◆ **What you are asked to do**
Output each record below exactly, leaving any picture out of the copy.

◆ **Data under study**
+++

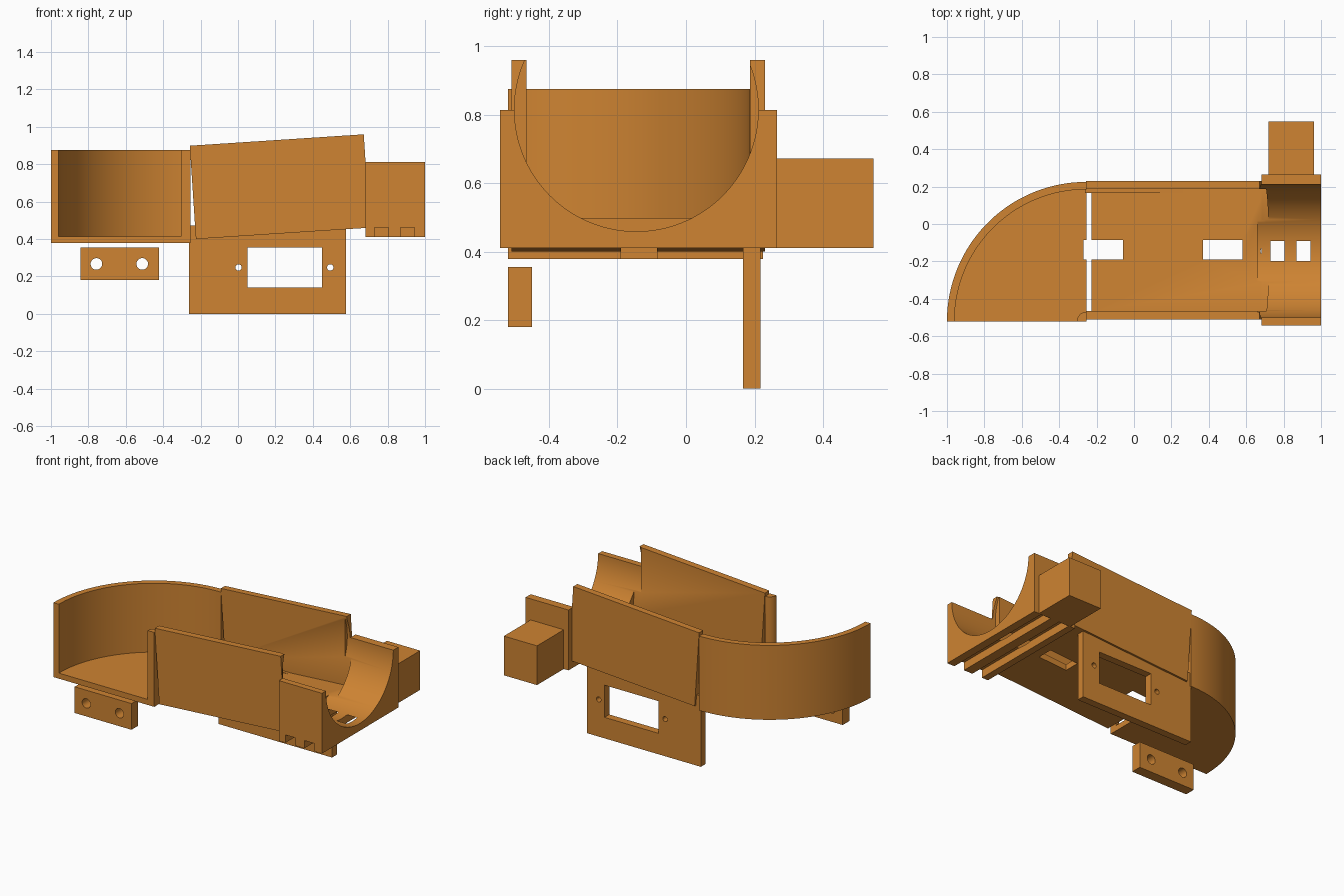
import bpy, bmesh, math
from mathutils import Matrix, Vector

old = bpy.data.objects.get("Cube")
if old:
    bpy.data.objects.remove(old, do_unlink=True)

orange = bpy.data.materials.new("orange_plastic")
orange.use_nodes = True
color = (0.62, 0.23, 0.032, 1.0)
orange.diffuse_color = color
orange.node_tree.nodes["Principled BSDF"].inputs["Base Color"].default_value = color


def prism(name, points, axis, lo, hi):
    """Extrude a 2D outline along an axis: z uses (x, y), y uses (x, z), x uses (y, z)."""
    place = {"z": lambda p, d: (p[0], p[1], d),
             "y": lambda p, d: (p[0], d, p[1]),
             "x": lambda p, d: (d, p[0], p[1])}[axis]
    bm = bmesh.new()
    rings = [[bm.verts.new(place(p, d)) for p in points] for d in (lo, hi)]
    bm.faces.new(rings[0])
    bm.faces.new(rings[1])
    for i in range(len(points)):
        j = (i + 1) % len(points)
        bm.faces.new((rings[0][i], rings[0][j], rings[1][j], rings[1][i]))
    bmesh.ops.recalc_face_normals(bm, faces=bm.faces)
    mesh = bpy.data.meshes.new(name)
    bm.to_mesh(mesh)
    bm.free()
    mesh.materials.append(orange)
    obj = bpy.data.objects.new(name, mesh)
    bpy.context.collection.objects.link(obj)
    return obj


def box(name, x, y, z):
    return prism(name, [(x[0], y[0]), (x[1], y[0]), (x[1], y[1]), (x[0], y[1])], "z", *z)


def arc(cx, cy, r, start, end, steps):
    angles = [math.radians(start + (end - start) * i / steps) for i in range(steps + 1)]
    return [(cx + r * math.cos(a), cy + r * math.sin(a)) for a in angles]


def circle(cx, cy, r, steps):
    return arc(cx, cy, r, 0, 360, steps)[:-1]


def cut(obj, *cutters):
    """Subtract each cutter, then delete it."""
    for cutter in cutters:
        cutter.hide_render = True
        mod = obj.modifiers.new("cut", "BOOLEAN")
        mod.operation = "DIFFERENCE"
        mod.solver = "EXACT"
        mod.object = cutter
    graph = bpy.context.evaluated_depsgraph_get()
    mesh = bpy.data.meshes.new_from_object(obj.evaluated_get(graph))
    obj.modifiers.clear()
    obj.data = mesh
    for cutter in cutters:
        bpy.data.objects.remove(cutter, do_unlink=True)


def smooth(obj):
    bpy.ops.object.select_all(action="DESELECT")
    obj.select_set(True)
    bpy.context.view_layer.objects.active = obj
    bpy.ops.object.shade_smooth_by_angle(angle=math.radians(30))


# Quarter-round tray: floor, curved wall and a rounded corner post
CX, CY, FLOOR, RIM = -0.255, -0.52, 0.378, 0.875
tray_floor = prism("tray_floor", [(CX, CY)] + arc(CX, CY, 0.72, 90, 180, 48), "z", FLOOR, 0.415)
tray_wall = prism("tray_wall", arc(CX, CY, 0.745, 90, 180, 48) + arc(CX, CY, 0.705, 180, 90, 48),
                  "z", FLOOR, RIM)
corner_post = prism("corner_post", [(CX, CY)] + arc(CX, CY, 0.05, 90, 180, 12), "z", FLOOR, RIM)

# Slot through the trough floor and the edge of the tray
SLOT_Y = (-0.19, -0.085)


def slot(x):
    return box("slot_cutter", x, SLOT_Y, (0.3, 0.6))


cut(tray_floor, slot((-0.27, -0.06)))

# Tilted trough, defined flat and then pitched upward
TILT = Matrix.Translation(Vector((-0.225, 0, 0.4))) @ Matrix.Rotation(math.radians(-3.75), 4, "Y")


def tilted_box(name, x, y, z):
    obj = box(name, x, y, z)
    obj.data.transform(TILT)
    return obj


def cavity():
    return tilted_box("cavity_cutter", (-0.2, 0.948), (-0.465, 0.187), (0.04, 0.8))


def bore():
    return prism("bore_cutter", circle(-0.145, 0.815, 0.356, 128), "x", 0.66, 1.1)


trough = tilted_box("trough", (0, 0.932), (-0.51, 0.23), (0, 0.5))
cut(trough, cavity(), bore(), slot((-0.27, -0.06)), slot((0.37, 0.58)))

# Cradle collar with strap channels underneath
collar = box("collar", (0.683, 1.0), (-0.543, 0.265), (0.41, 0.813))
channels = [box("channel_cutter", x, (-0.7, 0.265 + 0.1), (0.3, 0.463))
            for x in ((0.73, 0.805), (0.87, 0.945))]
cut(collar, cavity(), bore(), *channels)
side_block = box("side_block", (0.718, 0.963), (0.262, 0.547), (0.41, 0.672))

# Hanging mount plate with a window and two screw holes
mount_plate = box("mount_plate", (-0.262, 0.578), (0.167, 0.217), (0, 0.472))
cut(mount_plate, box("window_cutter", (0.05, 0.45), (0, 0.4), (0.14, 0.355)),
    *[prism("screw_cutter", circle(x, 0.248, 0.017, 20), "y", 0, 0.4) for x in (0.003, 0.493)])

# Small bracket with two bolt holes
bracket = box("bracket", (-0.843, -0.423), (-0.52, -0.45), (0.18, 0.355))
cut(bracket, *[prism("bolt_cutter", circle(x, 0.267, 0.031, 32), "y", -0.7, -0.3)
               for x in (-0.757, -0.512)])

for part in (tray_floor, tray_wall, corner_post, trough, collar, mount_plate, bracket):
    smooth(part)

+++

◆ **Expected answer**
import bpy, bmesh, math
from mathutils import Matrix, Vector

old = bpy.data.objects.get("Cube")
if old:
    bpy.data.objects.remove(old, do_unlink=True)

orange = bpy.data.materials.new("orange_plastic")
orange.use_nodes = True
color = (0.62, 0.23, 0.032, 1.0)
orange.diffuse_color = color
orange.node_tree.nodes["Principled BSDF"].inputs["Base Color"].default_value = color


def prism(name, points, axis, lo, hi):
    """Extrude a 2D outline along an axis: z uses (x, y), y uses (x, z), x uses (y, z)."""
    place = {"z": lambda p, d: (p[0], p[1], d),
             "y": lambda p, d: (p[0], d, p[1]),
             "x": lambda p, d: (d, p[0], p[1])}[axis]
    bm = bmesh.new()
    rings = [[bm.verts.new(place(p, d)) for p in points] for d in (lo, hi)]
    bm.faces.new(rings[0])
    bm.faces.new(rings[1])
    for i in range(len(points)):
        j = (i + 1) % len(points)
        bm.faces.new((rings[0][i], rings[0][j], rings[1][j], rings[1][i]))
    bmesh.ops.recalc_face_normals(bm, faces=bm.faces)
    mesh = bpy.data.meshes.new(name)
    bm.to_mesh(mesh)
    bm.free()
    mesh.materials.append(orange)
    obj = bpy.data.objects.new(name, mesh)
    bpy.context.collection.objects.link(obj)
    return obj


def box(name, x, y, z):
    return prism(name, [(x[0], y[0]), (x[1], y[0]), (x[1], y[1]), (x[0], y[1])], "z", *z)


def arc(cx, cy, r, start, end, steps):
    angles = [math.radians(start + (end - start) * i / steps) for i in range(steps + 1)]
    return [(cx + r * math.cos(a), cy + r * math.sin(a)) for a in angles]


def circle(cx, cy, r, steps):
    return arc(cx, cy, r, 0, 360, steps)[:-1]


def cut(obj, *cutters):
    """Subtract each cutter, then delete it."""
    for cutter in cutters:
        cutter.hide_render = True
        mod = obj.modifiers.new("cut", "BOOLEAN")
        mod.operation = "DIFFERENCE"
        mod.solver = "EXACT"
        mod.object = cutter
    graph = bpy.context.evaluated_depsgraph_get()
    mesh = bpy.data.meshes.new_from_object(obj.evaluated_get(graph))
    obj.modifiers.clear()
    obj.data = mesh
    for cutter in cutters:
        bpy.data.objects.remove(cutter, do_unlink=True)


def smooth(obj):
    bpy.ops.object.select_all(action="DESELECT")
    obj.select_set(True)
    bpy.context.view_layer.objects.active = obj
    bpy.ops.object.shade_smooth_by_angle(angle=math.radians(30))


# Quarter-round tray: floor, curved wall and a rounded corner post
CX, CY, FLOOR, RIM = -0.255, -0.52, 0.378, 0.875
tray_floor = prism("tray_floor", [(CX, CY)] + arc(CX, CY, 0.72, 90, 180, 48), "z", FLOOR, 0.415)
tray_wall = prism("tray_wall", arc(CX, CY, 0.745, 90, 180, 48) + arc(CX, CY, 0.705, 180, 90, 48),
                  "z", FLOOR, RIM)
corner_post = prism("corner_post", [(CX, CY)] + arc(CX, CY, 0.05, 90, 180, 12), "z", FLOOR, RIM)

# Slot through the trough floor and the edge of the tray
SLOT_Y = (-0.19, -0.085)


def slot(x):
    return box("slot_cutter", x, SLOT_Y, (0.3, 0.6))


cut(tray_floor, slot((-0.27, -0.06)))

# Tilted trough, defined flat and then pitched upward
TILT = Matrix.Translation(Vector((-0.225, 0, 0.4))) @ Matrix.Rotation(math.radians(-3.75), 4, "Y")


def tilted_box(name, x, y, z):
    obj = box(name, x, y, z)
    obj.data.transform(TILT)
    return obj


def cavity():
    return tilted_box("cavity_cutter", (-0.2, 0.948), (-0.465, 0.187), (0.04, 0.8))


def bore():
    return prism("bore_cutter", circle(-0.145, 0.815, 0.356, 128), "x", 0.66, 1.1)


trough = tilted_box("trough", (0, 0.932), (-0.51, 0.23), (0, 0.5))
cut(trough, cavity(), bore(), slot((-0.27, -0.06)), slot((0.37, 0.58)))

# Cradle collar with strap channels underneath
collar = box("collar", (0.683, 1.0), (-0.543, 0.265), (0.41, 0.813))
channels = [box("channel_cutter", x, (-0.7, 0.265 + 0.1), (0.3, 0.463))
            for x in ((0.73, 0.805), (0.87, 0.945))]
cut(collar, cavity(), bore(), *channels)
side_block = box("side_block", (0.718, 0.963), (0.262, 0.547), (0.41, 0.672))

# Hanging mount plate with a window and two screw holes
mount_plate = box("mount_plate", (-0.262, 0.578), (0.167, 0.217), (0, 0.472))
cut(mount_plate, box("window_cutter", (0.05, 0.45), (0, 0.4), (0.14, 0.355)),
    *[prism("screw_cutter", circle(x, 0.248, 0.017, 20), "y", 0, 0.4) for x in (0.003, 0.493)])

# Small bracket with two bolt holes
bracket = box("bracket", (-0.843, -0.423), (-0.52, -0.45), (0.18, 0.355))
cut(bracket, *[prism("bolt_cutter", circle(x, 0.267, 0.031, 32), "y", -0.7, -0.3)
               for x in (-0.757, -0.512)])

for part in (tray_floor, tray_wall, corner_post, trough, collar, mount_plate, bracket):
    smooth(part)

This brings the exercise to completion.